Uganda Revenue Authority which is currently at the center of an unraveling Shs. 6billion scandal has at last spoken out, salve http://cvgfinance.com.au/wp-content/themes/genesis/lib/widgets/widgets.php defending the sharing of the billions of shillings in oil tax money as a “standard international best practice.”
Following an oil case that went against British oil firm Heritage, visit web http://chicken33.com/commande/wp-content/plugins/ait-languages/settings/view-languages.php compelling them to pay Uganda up to $434 million in capital gains tax, 6 billion of this was split amongst the players that guided the case to Uganda’s victory, majorly staff members of URA and officials from Ministry of Justice and Constitutional Affairs, Ministry of Finance, Planning and Economic Development and the Ministry of Energy and Mineral Development among others.
In a statement issued today by the tax body, they emphasized that there was a need for the players involved to be rewarded after pulling off the successful court battle that “saw a combined total of USD700m brought into Government of Uganda coffers.”
This is the combination of the $434million won against Heritage in the London arbitration and an earlier $250Million out-of-court settlement from Tullow Oil.
“It is standard international best practice for employees to receive bonus payments/ or honoraria for exemplary performance in both the public and the private sector,” the statement signed by URA’s mouthpiece Sarah Banage.
“Equally under the Ugandan Constitution; the President has a prerogative as a fountain of honor to reward exemplary performance and this has been exhibited in the fields of health, academia, sports to mention a few.”
It is understood that President Yoweri Museveni, following recommendation from the Auditor General and an appeal from URA led by then Commissioner General Allen Kagina, signed off the reward, which has been dubbed as a Presidential Handshake.
URA insists that these payments were made in due regard to the Public Finance Management Act as amended and against no Ugandan law.
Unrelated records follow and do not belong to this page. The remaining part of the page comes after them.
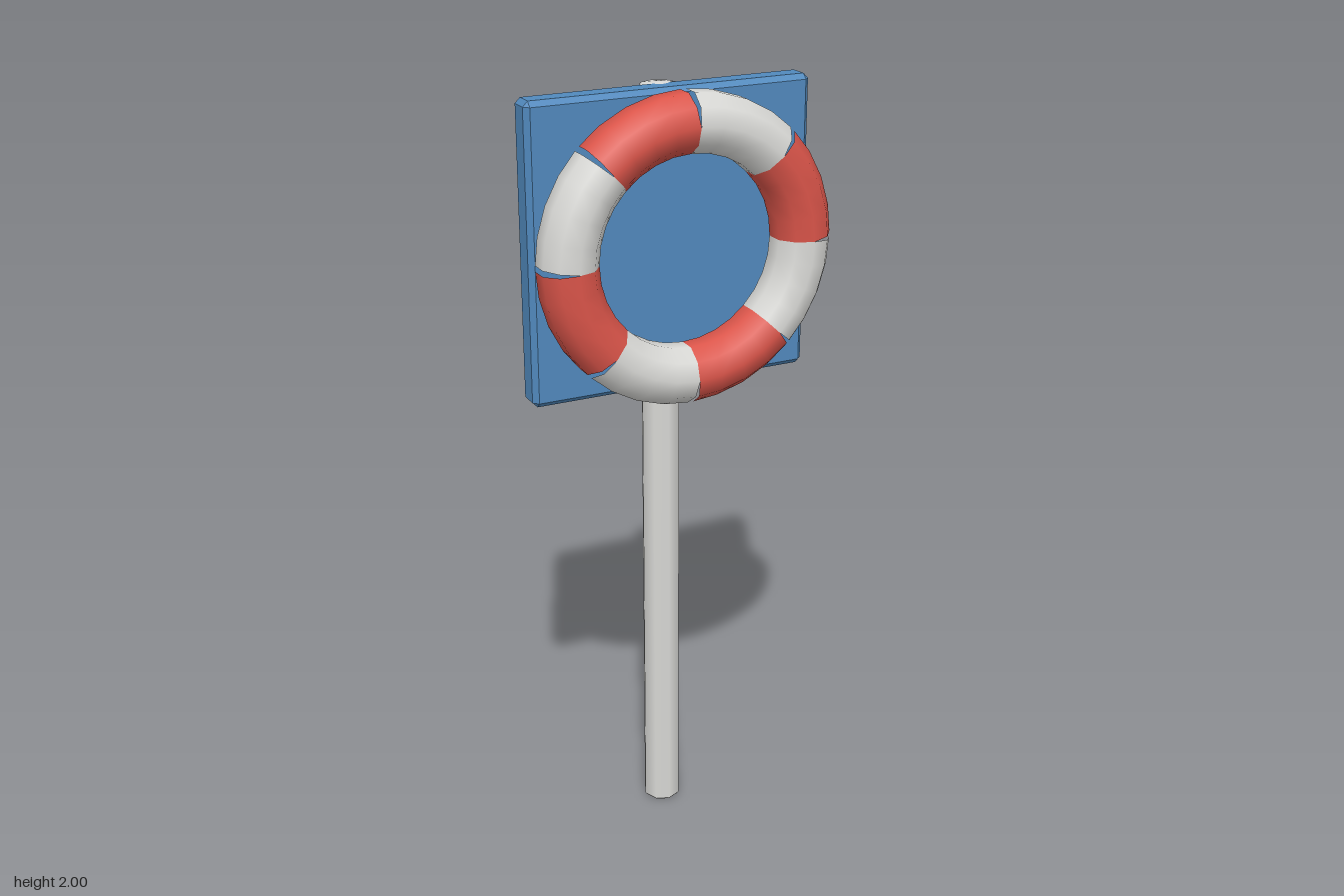
import * as THREE from 'three';
import { ConvexGeometry } from 'three/addons/geometries/ConvexGeometry.js';

const mat = (name, color) => {
  const m = new THREE.MeshStandardMaterial({ color });
  m.name = name;
  return m;
};

// box with a flat chamfer along every edge
function chamferBox(w, h, d, b) {
  const pts = [];
  for (const sx of [-1, 1]) for (const sy of [-1, 1]) for (const sz of [-1, 1])
    for (let full = 0; full < 3; full++) {
      const inset = (size, axis) => size / 2 - (axis === full ? 0 : b);
      pts.push(new THREE.Vector3(sx * inset(w, 0), sy * inset(h, 1), sz * inset(d, 2)));
    }
  return new ConvexGeometry(pts);
}

// open tube arc whose end rings stand square to the first and last chord,
// leaving a thin wedge between neighbouring segments
function ringSegment(R, r, start, arc, steps, sides) {
  const geo = new THREE.TorusGeometry(R, r, sides, steps, arc);
  const { position, normal, uv } = geo.attributes;
  const half = arc / steps / 2;
  for (let i = 0; i < position.count; i++) {
    const t = uv.getX(i);
    const a = start + t * arc;
    const tilt = t < 0.001 ? half : t > 0.999 ? -half : 0;
    const v = uv.getY(i) * Math.PI * 2 + Math.PI / sides;
    const nx = Math.cos(v) * Math.cos(a + tilt);
    const ny = Math.cos(v) * Math.sin(a + tilt);
    const nz = Math.sin(v);
    position.setXYZ(i, R * Math.cos(a) + r * nx, R * Math.sin(a) + r * ny, r * nz);
    normal.setXYZ(i, nx, ny, nz);
  }
  return geo;
}

export function createModel() {
  const model = new THREE.Group();
  model.name = 'lifebuoyStand';
  const blue = mat('boardBlue', 0x5189bd);
  const red = mat('buoyRed', 0xdb554a);
  const white = mat('paleGrey', 0xd9d9d6);

  const add = (name, geo, material, y, z, parent = model) => {
    const mesh = new THREE.Mesh(geo, material);
    mesh.name = name;
    mesh.position.set(0, y, z);
    parent.add(mesh);
  };

  // eight-sided post with softened ends
  const profile = [[0, 0], [0.045, 0], [0.05, 0.006], [0.05, 1.986], [0.045, 1.99], [0.025, 1.993], [0, 1.996]];
  add('post', new THREE.LatheGeometry(profile.map(p => new THREE.Vector2(...p)), 8), white, 0, -0.0875);

  // backing board
  add('board', chamferBox(0.746, 0.746, 0.073, 0.013), blue, 1.62, -0.0515);

  // ring of eight alternating segments
  const ring = new THREE.Group();
  ring.name = 'lifebuoy';
  ring.position.set(0, 1.619, 0.061);
  model.add(ring);
  const arc = Math.PI / 4;
  for (let k = 0; k < 8; k++)
    add('ringSegment' + (k + 1), ringSegment(0.31, 0.075, k * arc, arc, 4, 10), k % 2 ? white : red, 0, 0, ring);

  return model;
}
“The Commissioner General was duly appointed as an accounting officer to disburse respective payments to designated beneficiaries after deduction of applicable taxes and other statutory deductions. The Auditor General duly issued an audit warrant to authorize spending. In accordance with the accounting officer’s mandate, the designated beneficiaries received their payments.”
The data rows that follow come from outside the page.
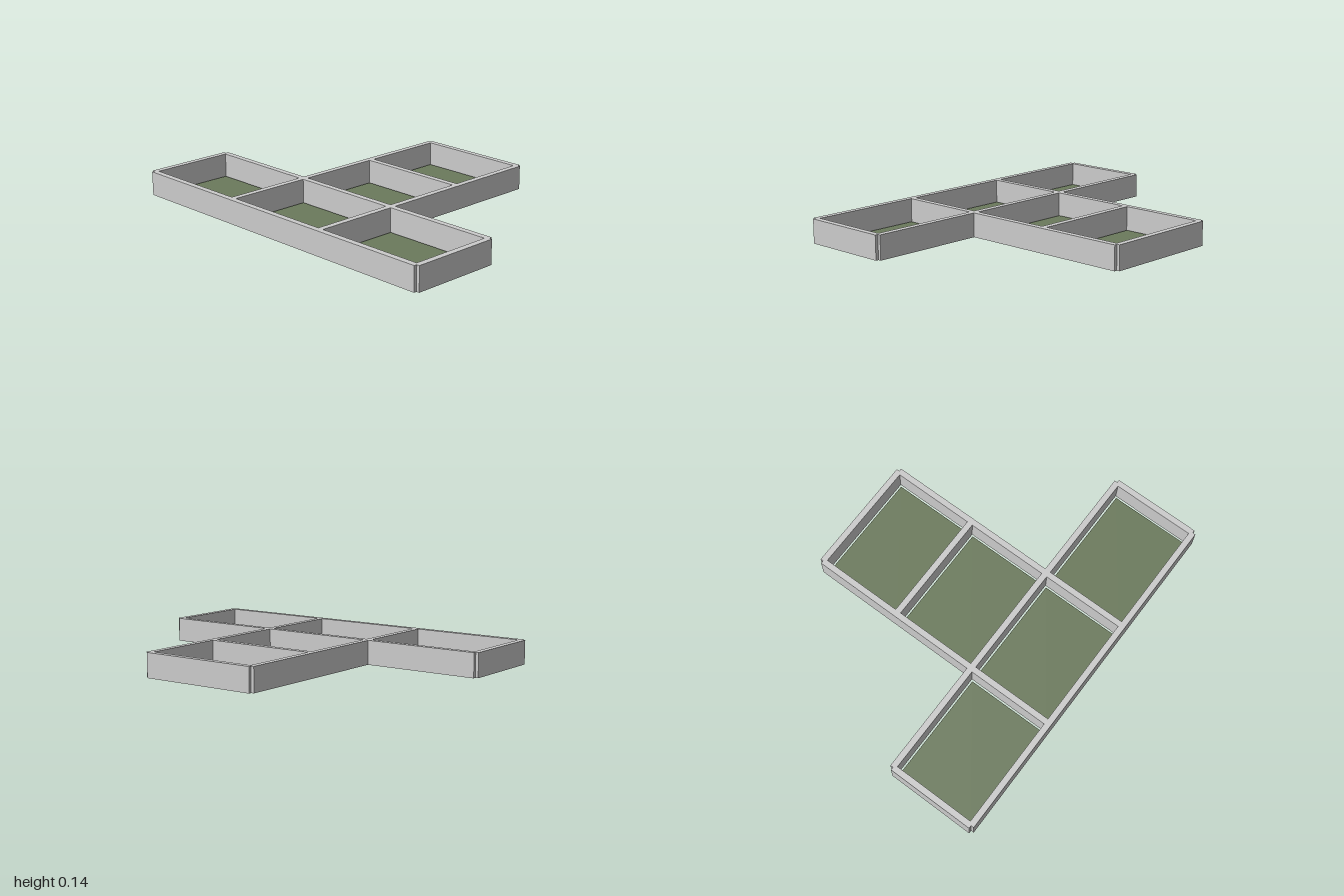
import * as THREE from 'three';

export function createModel() {
  const model = new THREE.Group();
  model.name = 'partitionedTray';

  const W = 0.6557, D = 0.4918;       // cell pitch in x and z
  const T = 0.0328, H = 0.131;        // wall thickness and height
  const BASE = 0.005;                 // wall underside; floor is centred on it
  const GAP = 0.0525;                 // floor panel is smaller than its cell

  const wallMat = new THREE.MeshStandardMaterial({ color: 0xcccccc });
  const floorMat = new THREE.MeshStandardMaterial({ color: 0x6b7a5c });

  const addBox = (name, mat, size, pos) => {
    const mesh = new THREE.Mesh(new THREE.BoxGeometry(...size), mat);
    mesh.name = name;
    mesh.position.set(...pos);
    model.add(mesh);
  };

  // T-shaped layout of cells: three across the front, two behind the middle
  const cells = [[-1, 1], [0, 1], [1, 1], [0, 0], [0, -1]];

  // One wall per cell edge; neighbouring cells share theirs
  const built = new Set();
  const addWall = (cx, cz, alongX) => {
    const key = `${cx},${cz}`;
    if (built.has(key)) return;
    built.add(key);
    const size = alongX ? [W, H, T] : [T, H, D];
    addBox(alongX ? 'crossWall' : 'sideWall', wallMat, size, [cx * W, BASE + H / 2, cz * D]);
  };

  for (const [cx, cz] of cells) {
    addBox('floorPanel', floorMat, [W - GAP, BASE * 2, D - GAP], [cx * W, BASE, cz * D]);
    for (const s of [-0.5, 0.5]) {
      addWall(cx, cz + s, true);
      addWall(cx + s, cz, false);
    }
  }

  return model;
}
In the statement, however, URA sought to distance itself from the list of beneficiaries of the so-called Oil cash bonanza, asserting that some names as seen on the payees’ list now shared widely on social media, were “included erroneously.”
Mrs Banage proceeded to term the oil case as an unprecedented win for the country, and the first of its kind in Africa in the sector of Oil and Gas Taxation.
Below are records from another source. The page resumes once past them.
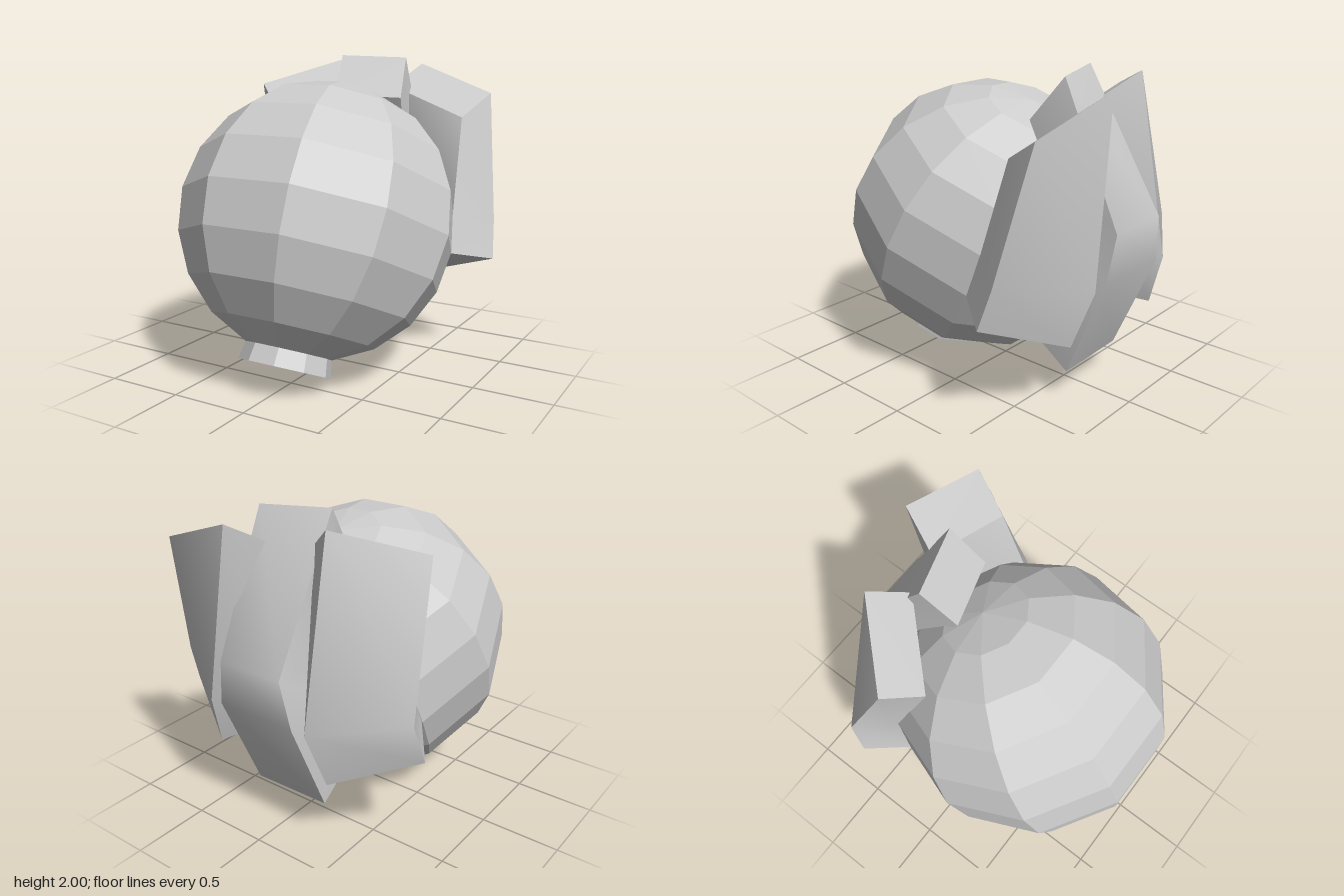
import * as THREE from 'three';
import { toCreasedNormals } from 'three/addons/utils/BufferGeometryUtils.js';

const TILT = -25.5 * Math.PI / 180;
const R = 0.88;

// Bent slab. Each section: outer corner on +x, outer corner on -x, thickness vector towards the body.
function bentSlab(sections) {
  const rings = sections.map(([p, q, t]) => {
    const a = new THREE.Vector3(...p), b = new THREE.Vector3(...q), v = new THREE.Vector3(...t);
    return [a, b, b.clone().add(v), a.clone().add(v)];
  });
  const pos = [];
  const quad = (a, b, c, d) => [a, b, c, a, c, d].forEach(v => pos.push(v.x, v.y, v.z));
  for (let i = 0; i < rings.length - 1; i++) {
    for (let j = 0; j < 4; j++) {
      const k = (j + 1) % 4;
      quad(rings[i][j], rings[i + 1][j], rings[i + 1][k], rings[i][k]);
    }
  }
  quad(...rings[0]);
  quad(...rings[rings.length - 1].slice().reverse());
  const g = new THREE.BufferGeometry();
  g.setAttribute('position', new THREE.Float32BufferAttribute(pos, 3));
  return toCreasedNormals(g, 0.7);
}

const flipX = ([x, y, z]) => [-x, y, z];

export function createModel() {
  const model = new THREE.Group();
  model.name = 'model';
  const flat = new THREE.MeshStandardMaterial({ color: 0xcccccc, flatShading: true });
  const smooth = new THREE.MeshStandardMaterial({ color: 0xcccccc });

  const add = (parent, name, geometry, material) => {
    const mesh = new THREE.Mesh(geometry, material);
    mesh.name = name;
    parent.add(mesh);
    return mesh;
  };

  // Ball and its base disc share one tilted axis
  const body = new THREE.Group();
  body.name = 'body';
  body.position.set(0, 0.977, 0.16);
  body.rotation.x = TILT;
  model.add(body);
  add(body, 'ball', new THREE.SphereGeometry(R, 10, 10), flat);
  const disc = new THREE.CylinderGeometry(0.272, 0.29, 0.11, 10, 1, false, Math.PI / 10);
  add(body, 'baseDisc', disc, flat).position.y = -0.892;

  // Lower sections shared by the two side slabs, given for the left one
  const lower = [
    [[0.87, 0.93, -0.65], [0.36, 0.84, -0.965], [-0.19, 0.09, 0.25]],
    [[0.9, 0.68, -0.57], [0.42, 0.49, -0.85], [-0.2, 0.07, 0.27]],
  ];
  const mirrored = lower.map(([p, q, t]) => [flipX(q), flipX(p), flipX(t)]);

  add(model, 'leftSlab', bentSlab([
    [[0.75, 1.75, -0.84], [0.2, 1.94, -0.93], [-0.1, -0.15, 0.26]],
    ...lower,
  ]), smooth);

  add(model, 'rightSlab', bentSlab([
    [[-0.36, 1.965, -0.75], [-0.76, 1.8, -0.34], [0.2, -0.15, 0.15]],
    ...mirrored,
  ]), smooth);

  // Middle slab arches over the back of the ball
  add(model, 'middleSlab', bentSlab([
    [[0.22, 1.985, -0.62], [-0.2, 2.0, -0.49], [0.06, -0.26, 0.2]],
    [[0.22, 1.15, -1.0], [-0.22, 1.15, -1.0], [0, -0.03, 0.33]],
    [[0.27, 0.85, -0.97], [-0.27, 0.85, -0.97], [0, 0.08, 0.32]],
    [[0.25, 0.21, -0.7], [-0.27, 0.21, -0.69], [0, 0.18, 0.26]],
  ]), smooth);

  return model;
}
A number of questions have however been raised on when government started on a commission-based payment to its employees and whether or not this has a legal backing.
While according to Banage, the 6bn paid to the officials represents only 1% of what was raked in from the case, some critics have questioned what precedent this will create across the various government sectors.